It also explained why if a client was “binging” on popcorn, but then decided she would no-longer eat popcorn, she later binged on frozen peas, only to say she was going to abstain from peas, and then she’d start binging on oats (uncooked oats!). On and on this went. In fact, I saw this particular behavior with SEVERAL of my private clients. And sure, binging on peas was light years ‘better’ than binging on Oreos and doughnuts, but eventually, we got to a point where, if they were going to binge, even if it was on vegetables, they weren’t going to lose any more weight… we had to address the CAUSES of the binge and stop the binging in its tracks to move progress forward.
For me, seeing that “behavior is but a symptom” also helped me deeply understand why people ‘relapse’ with drugs and ‘yoyo’ with their weight.
If you have trigger foods, it can absolutely be helpful to take a “sobriety” for 30 days to disconnect from your compulsion and really take a look at your relationship to that food and your behavior with it… but then you also have to dig into WHY you were turning to food and “using” food in that way. That part isn’t nearly as easy or straight forward, but it is critical.
When I first started writing my research book on weight-loss science, I focused on the more direct science such hormones, the glucose-burning pathway, the fed vs fasted state, gut bugs, enzymes, anatomical variations, the effects of exercise, macronutrient priority, and so forth. I was able to identify more than 100 science-based pathways to accelerate weight-loss with that foundation and research… but yet my work felt incomplete.

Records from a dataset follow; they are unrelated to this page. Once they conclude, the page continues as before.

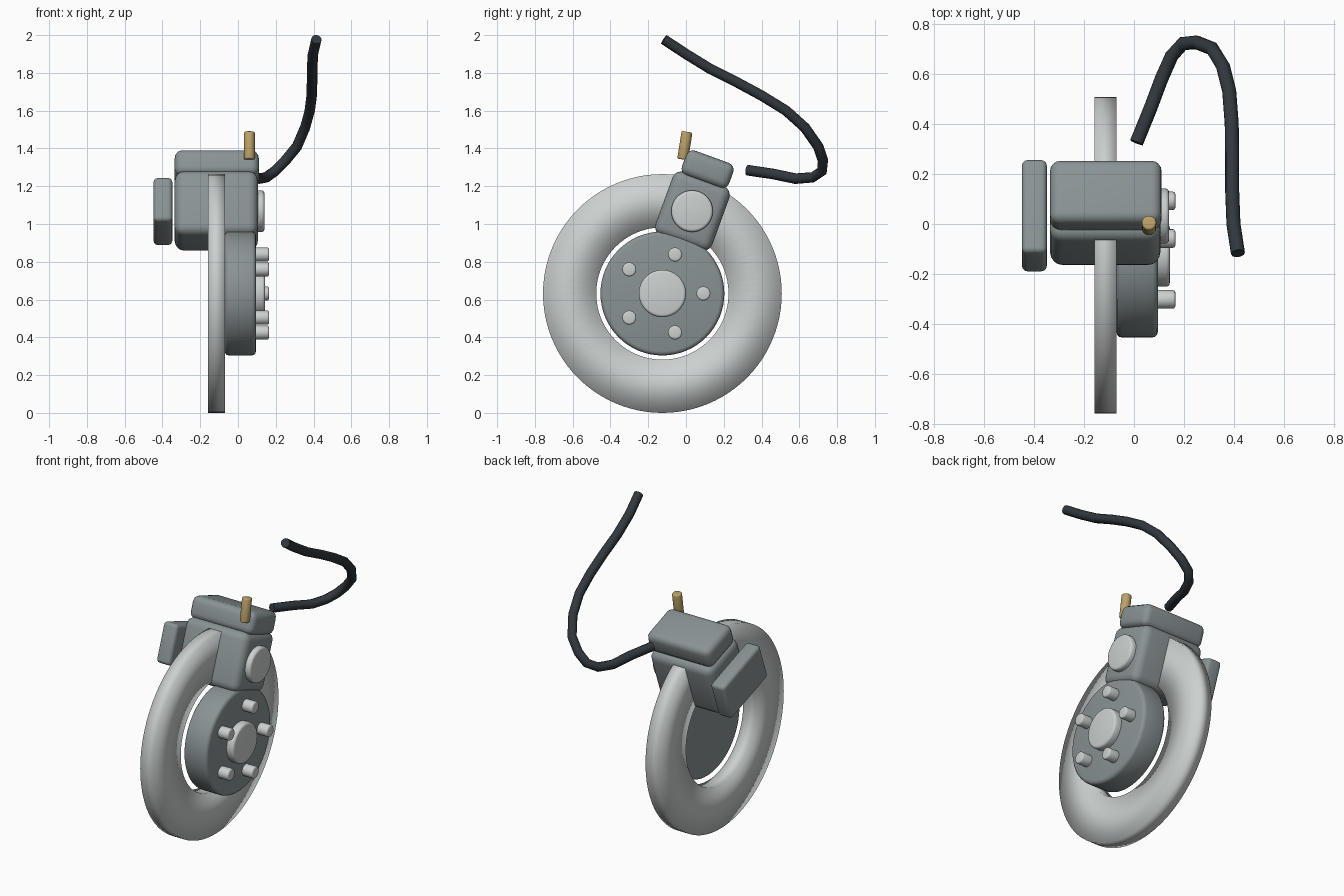
import bpy, bmesh, math
from mathutils import Vector, Matrix

if "Cube" in bpy.data.objects:
    bpy.data.objects.remove(bpy.data.objects["Cube"])

CY, CZ = -0.125, 0.632          # wheel axis
TILT = math.radians(-20)        # caliper leans backwards around the axis


def material(name, rgb):
    m = bpy.data.materials.new(name)
    m.diffuse_color = (*rgb, 1)
    m.use_nodes = True
    m.node_tree.nodes["Principled BSDF"].inputs["Base Color"].default_value = m.diffuse_color
    return m


steel = material("light steel", (0.60, 0.635, 0.63))
iron = material("grey cast iron", (0.25, 0.29, 0.30))
rubber = material("black rubber", (0.03, 0.039, 0.047))
brass = material("brass", (0.50, 0.36, 0.14))


def finish(bm, name, mat, matrix, angle=35):
    bmesh.ops.recalc_face_normals(bm, faces=bm.faces)
    bm.transform(matrix)
    me = bpy.data.meshes.new(name)
    bm.to_mesh(me)
    bm.free()
    me.materials.append(mat)
    ob = bpy.data.objects.new(name, me)
    bpy.context.collection.objects.link(ob)
    bpy.ops.object.select_all(action='DESELECT')
    ob.select_set(True)
    bpy.context.view_layer.objects.active = ob
    bpy.ops.object.shade_smooth_by_angle(angle=math.radians(angle))
    return ob


def rounded_box(name, x0, x1, radius_pos, tangent, radial, bevel):
    """Rounded block placed along the tilted caliper direction."""
    bm = bmesh.new()
    bmesh.ops.create_cube(bm, size=1)
    bm.transform(Matrix.Diagonal((x1 - x0, tangent, radial, 1)))
    bmesh.ops.bevel(bm, geom=bm.edges[:], offset=bevel, segments=4,
                    profile=0.5, affect='EDGES')
    m = (Matrix.Translation((0, CY, CZ)) @ Matrix.Rotation(TILT, 4, 'X')
         @ Matrix.Translation(((x0 + x1) / 2, 0, radius_pos)))
    return finish(bm, name, iron, m)


def rounded_cylinder(name, mat, radius, depth, matrix, bevel, sides=48):
    bm = bmesh.new()
    bmesh.ops.create_cone(bm, cap_ends=True, segments=sides, radius1=radius,
                          radius2=radius, depth=depth)
    rims = [e for e in bm.edges if any(len(f.verts) > 4 for f in e.link_faces)]
    bmesh.ops.bevel(bm, geom=rims, offset=bevel, segments=3, profile=0.5,
                    affect='EDGES')
    return finish(bm, name, mat, matrix)


def axle_disc(name, mat, radius, x0, x1, y, z, bevel, sides=48):
    m = (Matrix.Translation(((x0 + x1) / 2, y, z))
         @ Matrix.Rotation(math.pi / 2, 4, 'Y'))
    return rounded_cylinder(name, mat, radius, x1 - x0, m, bevel, sides)


# Brake rotor: rectangular section ring with soft shading
bm = bmesh.new()
N = 96
profile = [(-0.158, 0.35), (-0.158, 0.632), (-0.07, 0.632), (-0.07, 0.35)]
rings = []
for i in range(N):
    a = 2 * math.pi * i / N
    rings.append([bm.verts.new((x, r * math.cos(a), r * math.sin(a)))
                  for x, r in profile])
for i in range(N):
    p, q = rings[i], rings[(i + 1) % N]
    for j in range(4):
        k = (j + 1) % 4
        bm.faces.new((p[j], p[k], q[k], q[j]))
finish(bm, "brake_rotor", steel, Matrix.Translation((0, CY, CZ)), 180)

# Hub, centre cap and wheel studs
axle_disc("hub", iron, 0.328, -0.07, 0.095, CY, CZ, 0.022, 64)
axle_disc("hub_cap", steel, 0.125, 0.07, 0.143, CY, CZ, 0.015)
for i in range(5):
    a = 2 * math.pi * i / 5
    axle_disc(f"wheel_stud_{i + 1}", steel, 0.037, 0.07, 0.165,
              CY + 0.217 * math.cos(a), CZ + 0.217 * math.sin(a), 0.01, 24)

# Caliper body, bridge and inner plate
rounded_box("caliper_body", -0.335, 0.105, 0.465, 0.32, 0.36, 0.05)
rounded_box("caliper_bridge", -0.335, 0.11, 0.70, 0.266, 0.14, 0.04)
rounded_box("inner_plate", -0.447, -0.348, 0.462, 0.396, 0.246, 0.022)
axle_disc("piston_cap", steel, 0.11, 0.07, 0.14, 0.032, 1.068, 0.015)

# Bleed valve
rounded_cylinder("bleed_valve", brass, 0.029, 0.148,
                 Matrix.Translation((0.06, -0.006, 1.415))
                 @ Matrix.Rotation(math.radians(-9), 4, 'X'), 0.008, 24)

# Brake hose
path = [(0.415, -0.117, 1.977), (0.397, 0, 1.90), (0.392, 0.13, 1.82),
        (0.392, 0.27, 1.75), (0.39, 0.40, 1.68), (0.38, 0.53, 1.60),
        (0.355, 0.63, 1.51), (0.312, 0.70, 1.41), (0.25, 0.725, 1.335),
        (0.195, 0.72, 1.28), (0.15, 0.67, 1.247), (0.11, 0.58, 1.24),
        (0.065, 0.46, 1.265), (0.01, 0.325, 1.285)]
cu = bpy.data.curves.new("brake_hose", 'CURVE')
cu.dimensions = '3D'
cu.bevel_depth = 0.028
cu.bevel_resolution = 3
cu.use_fill_caps = True
sp = cu.splines.new('POLY')
sp.points.add(len(path) - 1)
for p, c in zip(sp.points, path):
    p.co = (*c, 1)
sp.use_smooth = True
cu.materials.append(rubber)
bpy.context.collection.objects.link(bpy.data.objects.new("brake_hose", cu))
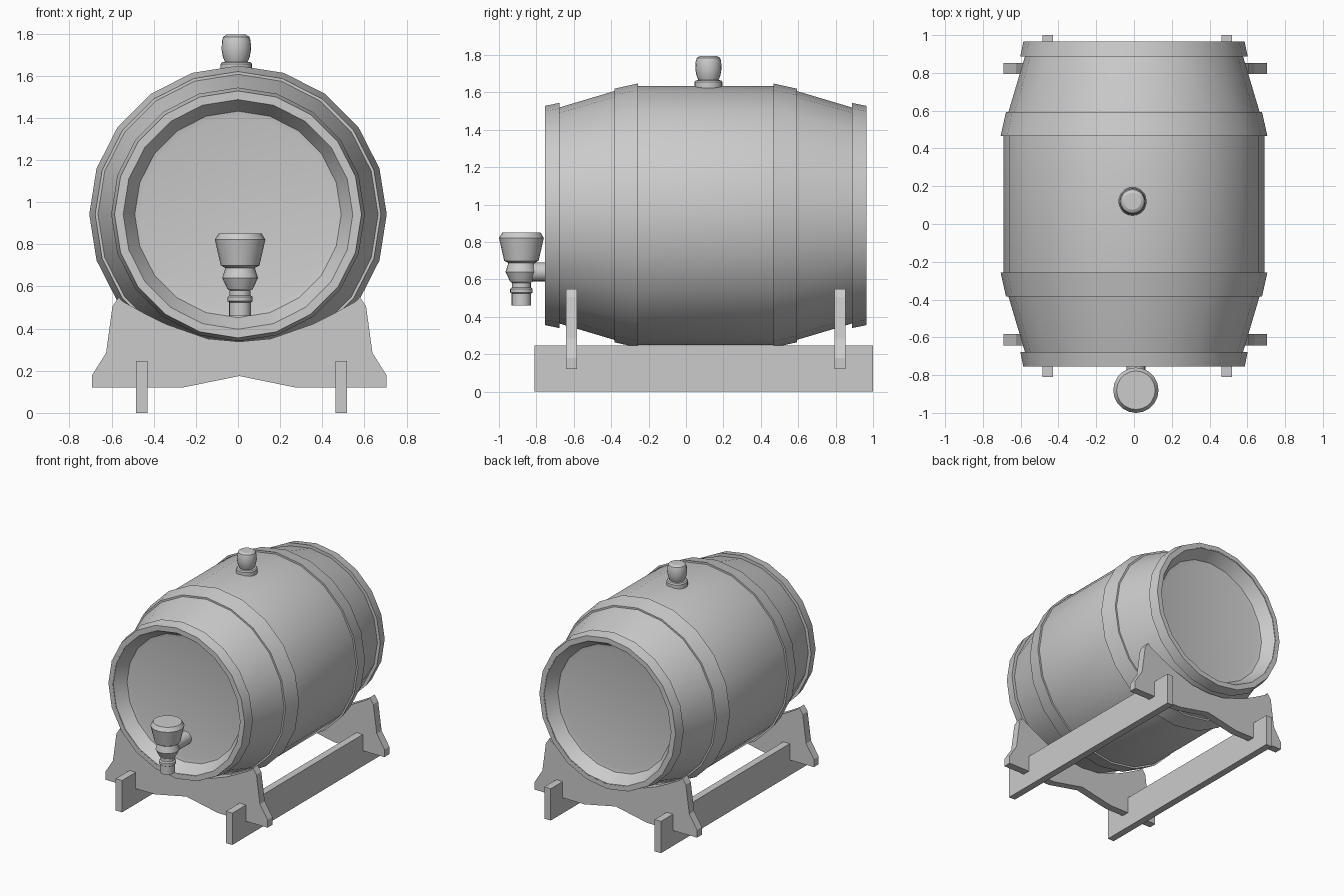
import bpy, bmesh
from math import cos, sin, pi, radians

if "Cube" in bpy.data.objects:
    bpy.data.objects.remove(bpy.data.objects["Cube"])


def finish(name, bm, smooth):
    bmesh.ops.recalc_face_normals(bm, faces=bm.faces)
    me = bpy.data.meshes.new(name)
    bm.to_mesh(me)
    bm.free()
    ob = bpy.data.objects.new(name, me)
    bpy.context.collection.objects.link(ob)
    if smooth:
        bpy.ops.object.select_all(action='DESELECT')
        bpy.context.view_layer.objects.active = ob
        ob.select_set(True)
        bpy.ops.object.shade_smooth_by_angle(angle=radians(30))
    return ob


def lathe(name, profile, centre, axis='Z', sides=20, closed=False):
    """Revolve (radius, height) points; open profiles get capped ends."""
    bm = bmesh.new()
    cx, cy, cz = centre
    rings = []
    for r, h in profile:
        ring = []
        for i in range(sides):
            a, b = r * cos(2 * pi * i / sides), r * sin(2 * pi * i / sides)
            p = (cx + a, cy + b, cz + h) if axis == 'Z' else (cx + a, cy + h, cz + b)
            ring.append(bm.verts.new(p))
        rings.append(ring)
    pairs = list(zip(rings, rings[1:]))
    if closed:
        pairs.append((rings[-1], rings[0]))
    else:
        bm.faces.new(rings[0])
        bm.faces.new(rings[-1])
    for a, b in pairs:
        for i in range(sides):
            j = (i + 1) % sides
            bm.faces.new((a[i], a[j], b[j], b[i]))
    return finish(name, bm, True)


def slab(name, outline, y0, y1):
    """Extrude an (x, z) outline along y."""
    bm = bmesh.new()
    face = bm.faces.new([bm.verts.new((x, y0, z)) for x, z in outline])
    out = bmesh.ops.extrude_face_region(bm, geom=[face])['geom']
    verts = [g for g in out if isinstance(g, bmesh.types.BMVert)]
    bmesh.ops.translate(bm, verts=verts, vec=(0, y1 - y0, 0))
    return finish(name, bm, False)


# Barrel body with recessed heads
C = (0, 0.105, 0.942)
half = [(0.46, 0.762), (0.49, 0.768), (0.545, 0.858), (0.555, 0.858),
        (0.665, 0.488), (0.692, 0.362)]
lathe("barrel_body", [(r, -h) for r, h in half] + half[::-1], C, 'Y')

# Hoops, mirrored front to back
end_hoop = [(0.55, 0.86), (0.586, 0.86), (0.602, 0.782), (0.57, 0.782)]
mid_hoop = [(0.655, 0.488), (0.678, 0.488), (0.706, 0.362), (0.68, 0.362)]
for s, side in ((-1, "front"), (1, "back")):
    for kind, prof in (("end_hoop", end_hoop), ("middle_hoop", mid_hoop)):
        lathe(f"{side}_{kind}", [(r, s * h) for r, h in prof], C, 'Y', closed=True)

# Bung on top
lathe("bung", [(0.075, 1.60), (0.075, 1.655), (0.068, 1.664), (0.054, 1.666),
               (0.064, 1.69), (0.07, 1.725), (0.068, 1.765), (0.062, 1.785),
               (0.045, 1.795)], (-0.008, 0.12, 0))

# Tap: handle, valve and spout in one turned piece, plus its pipe
lathe("tap", [(0.052, 0.46), (0.052, 0.525), (0.06, 0.53), (0.06, 0.55),
              (0.05, 0.558), (0.05, 0.582), (0.06, 0.588), (0.085, 0.64),
              (0.07, 0.688), (0.092, 0.7), (0.12, 0.822), (0.102, 0.852)],
      (0.01, -0.88, 0))
lathe("tap_pipe", [(0.05, -0.88), (0.05, -0.65)], (0.01, 0, 0.64), 'Y')

# Stand: two curved cradles across, two rails lengthwise
side = [(0.27, 0.12), (0.698, 0.12), (0.698, 0.18), (0.632, 0.285),
        (0.602, 0.505), (0.572, 0.55), (0.555, 0.53), (0.45, 0.472),
        (0.345, 0.42), (0.15, 0.352)]
outline = ([(0, 0.175)] + side + [(0, 0.338)] + [(-x, z) for x, z in side[::-1]])
outline = [(x + 0.006, z) for x, z in outline]
for name, y in (("front_cradle", -0.642), ("back_cradle", 0.793)):
    slab(name, outline, y, y + 0.06)
for name, x in (("left_rail", -0.485), ("right_rail", 0.463)):
    slab(name, [(x, 0), (x + 0.055, 0), (x + 0.055, 0.247), (x, 0.247)], -0.81, 1.0)
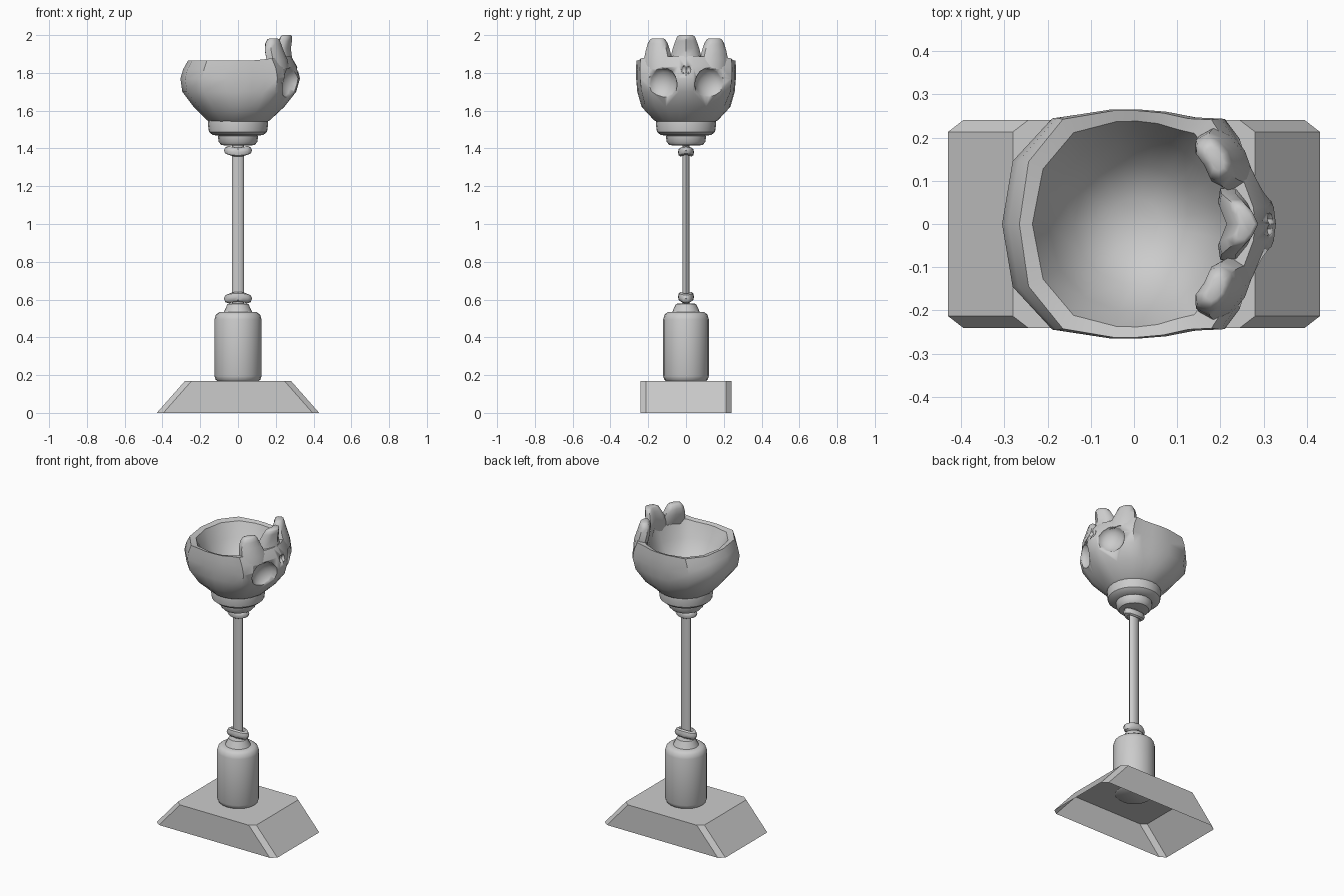
import bpy, bmesh, math
from mathutils import Vector, Matrix

if "Cube" in bpy.data.objects:
    bpy.data.objects.remove(bpy.data.objects["Cube"])


def finish(bm, name, angle=40):
    bmesh.ops.recalc_face_normals(bm, faces=bm.faces)
    me = bpy.data.meshes.new(name)
    bm.to_mesh(me)
    bm.free()
    ob = bpy.data.objects.new(name, me)
    bpy.context.collection.objects.link(ob)
    bpy.ops.object.select_all(action='DESELECT')
    bpy.context.view_layer.objects.active = ob
    ob.select_set(True)
    if angle:
        bpy.ops.object.shade_smooth_by_angle(angle=math.radians(angle))
    return ob


def loft(name, rings, cap_start=True, cap_end=True, angle=40):
    bm = bmesh.new()
    loops = [[bm.verts.new(p) for p in r] for r in rings]
    n = len(loops[0])
    for a, b in zip(loops, loops[1:]):
        for i in range(n):
            bm.faces.new((a[i], a[(i + 1) % n], b[(i + 1) % n], b[i]))
    if cap_start:
        bm.faces.new(loops[0][::-1])
    if cap_end:
        bm.faces.new(loops[-1])
    ob = finish(bm, name, angle)
    return ob


def lathe(name, profile, n=16, sy=1.0):
    rings = [[(r * math.cos(2 * math.pi * i / n), sy * r * math.sin(2 * math.pi * i / n), z)
              for i in range(n)] for r, z in profile]
    return loft(name, rings)


# Hollow sloped base with clipped corners, open underneath
def base_ring(hx, z):
    hy, cx, cy = 0.24, 0.035, 0.027
    return [(hx - cx, -hy, z), (hx, cy - hy, z), (hx, hy - cy, z), (hx - cx, hy, z),
            (cx - hx, hy, z), (-hx, hy - cy, z), (-hx, cy - hy, z), (cx - hx, -hy, z)]


loft("base", [base_ring(0.43, 0), base_ring(0.28, 0.17)], cap_start=False, angle=0)

# Pedestal drum, neck and flattened rod
lathe("pedestal", [(0.105, 0.165), (0.118, 0.175), (0.125, 0.195), (0.125, 0.495), (0.117, 0.52),
                   (0.1, 0.533), (0.075, 0.535), (0.055, 0.577), (0.03, 0.58)], 20, 0.97)
lathe("rod", [(0.033, 0.57), (0.033, 1.43)], 12, 0.56)


# Bent oval collars at both rod ends
def collar(name, z0, h, bend):
    rings = []
    for i in range(16):
        a = 2 * math.pi * i / 16
        ring = []
        for j in range(8):
            b = 2 * math.pi * j / 8
            r = 0.048 + 0.027 * math.cos(b)
            ring.append((r * math.cos(a), 0.57 * r * math.sin(a),
                         z0 + h * math.sin(b) + bend * math.cos(2 * a)))
        rings.append(ring)
    rings.append(rings[0])
    ob = loft(name, rings, False, False)
    bm = bmesh.new()
    bm.from_mesh(ob.data)
    bmesh.ops.remove_doubles(bm, verts=bm.verts, dist=1e-5)
    bmesh.ops.recalc_face_normals(bm, faces=bm.faces)
    bm.to_mesh(ob.data)
    bm.free()


collar("lower_collar", 0.61, 0.026, -0.005)
collar("upper_collar", 1.385, 0.024, 0.005)

# Stepped cups under the bowl
lathe("small_cup", [(0.06, 1.415), (0.088, 1.418), (0.103, 1.435), (0.106, 1.465), (0.09, 1.475), (0.06, 1.48)], 20)
lathe("large_cup", [(0.09, 1.465), (0.135, 1.472), (0.154, 1.488), (0.16, 1.53), (0.157, 1.55), (0.12, 1.555)], 24)

# Skull bowl: half outline mirrored, scaled per level
half = [(1, 0), (.985, .15), (.88, .45), (.76, .72), (.64, .92), (.45, .93), (.24, .98),
        (.03, 1), (-.18, 1), (-.62, .925), (-.92, .55), (-1, 0)]
outline = half + [(x, -y) for x, y in half[-2:0:-1]]


def skull_ring(z, xb, xf, yh, mix, rise):
    ring = []
    for u, v in outline:
        p = Vector((u, v))
        p = p.normalized().lerp(p, mix)
        lift = rise * max(0, p.x - 0.3) / 0.7
        ring.append((p.x * (xf if p.x > 0 else xb), p.y * yh, z + lift))
    return ring


levels = [(1.52, .12, .12, .12, 0, 0), (1.55, .165, .17, .17, 0, 0), (1.62, .235, .245, .235, .4, 0),
          (1.70, .295, .308, .258, .9, 0), (1.77, .305, .328, .264, 1, 0), (1.82, .29, .312, .265, 1, .015),
          (1.865, .265, .28, .262, 1, .025), (1.857, .235, .228, .238, .6, .025), (1.77, .2, .195, .205, 0, 0),
          (1.67, .14, .14, .14, 0, 0), (1.62, .06, .06, .06, 0, 0)]
skull = loft("skull_bowl", [skull_ring(*l) for l in levels])


# Eye sockets and nostrils cut by hidden ellipsoids
def cut(name, loc, size, yaw, seg=14):
    bm = bmesh.new()
    m = Matrix.Translation(loc) @ Matrix.Rotation(yaw, 4, 'Z') @ Matrix.Diagonal((*size, 1)) \
        @ Matrix.Rotation(math.pi / 2, 4, 'Y')
    bmesh.ops.create_uvsphere(bm, u_segments=seg, v_segments=8, radius=1, matrix=m)
    ob = finish(bm, name)
    ob.hide_render = True
    ob.hide_viewport = True
    mod = skull.modifiers.new(name, 'BOOLEAN')
    mod.operation = 'DIFFERENCE'
    mod.solver = 'EXACT'
    mod.object = ob


for s in (1, -1):
    cut("eye_cutter", (0.288, s * 0.128, 1.742), (0.065, 0.088, 0.09), s * math.radians(28))
    cut("nostril_cutter", (0.322, s * 0.012, 1.818), (0.025, 0.015, 0.026), 0, 8)

# Apply cuts
dg = bpy.context.evaluated_depsgraph_get()
for o in bpy.data.objects:
    o.hide_viewport = False
bpy.context.view_layer.update()
dg = bpy.context.evaluated_depsgraph_get()
mesh = bpy.data.meshes.new_from_object(skull.evaluated_get(dg))
skull.modifiers.clear()
skull.data = mesh
for o in [o for o in bpy.data.objects if "cutter" in o.name]:
    bpy.data.objects.remove(o)


# Three upright teeth; sections are (x centre, z, half depth, half width)
def tooth(name, sections, y0, yaw, bend):
    shape = [(1, 0), (.9, .6), (.5, 1), (-.5, 1), (-1, .6), (-1, 0),
             (-1, -.6), (-.5, -1), (.5, -1), (.9, -.6)]
    rings = []
    for cx, z, d, w in sections:
        ring = []
        for u, v in shape:
            p = Vector((u * d - bend * abs(v * w), v * w, 0))
            p.rotate(Matrix.Rotation(yaw, 3, 'Z'))
            ring.append((cx + p.x, y0 + p.y, z))
        rings.append(ring)
    loft(name, rings, angle=50)


tooth("centre_tooth", [(.265, 1.82, .035, .085), (.25, 1.88, .036, .082), (.247, 1.93, .033, .07),
                       (.256, 1.97, .03, .056), (.262, 1.993, .025, .047), (.262, 2.0, .017, .035)], 0, 0, .4)
for s in (1, -1):
    tooth("side_tooth", [(.225, 1.82, .036, .075), (.212, 1.87, .04, .075), (.196, 1.92, .037, .063),
                         (.19, 1.955, .032, .052), (.19, 1.977, .024, .04), (.19, 1.983, .014, .028)],
          s * 0.152, s * math.radians(30), .1)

I realized I had been so focused on the physical body I had failed to look at the head. By looking past the behavior and taking a psychological and neurological look at the drivers BEHIND overconsumption (and what motivates us to consume food in general), I finally saw EVERYTHING. I finally had that holistic view and foundational understanding to grasp (and conquer) the struggle I had with food. I dare say the “brain” chapter might be my favorite chapter in the entire book…
If you’re ready to “dig in” on all fronts, the next step is to get your copy of The Science of Weight Loss
(You'll get a kindle, mobi, and PDF format that's printable).
The “early new release” price is ending soon, so don’t delay!
I took everything I learned after 4 years of research (reading 346 studies and 53 books) and wrapped it all up into one easy-to-understand book. This book summarizes all the science, debunks mainstream myths, and provides you with more than 100+ different actionable strategies you can employ immediately to get results going.
For those of you who don’t have the time or desire to do all that reading and sleuthing yourself, this book is 100% for you!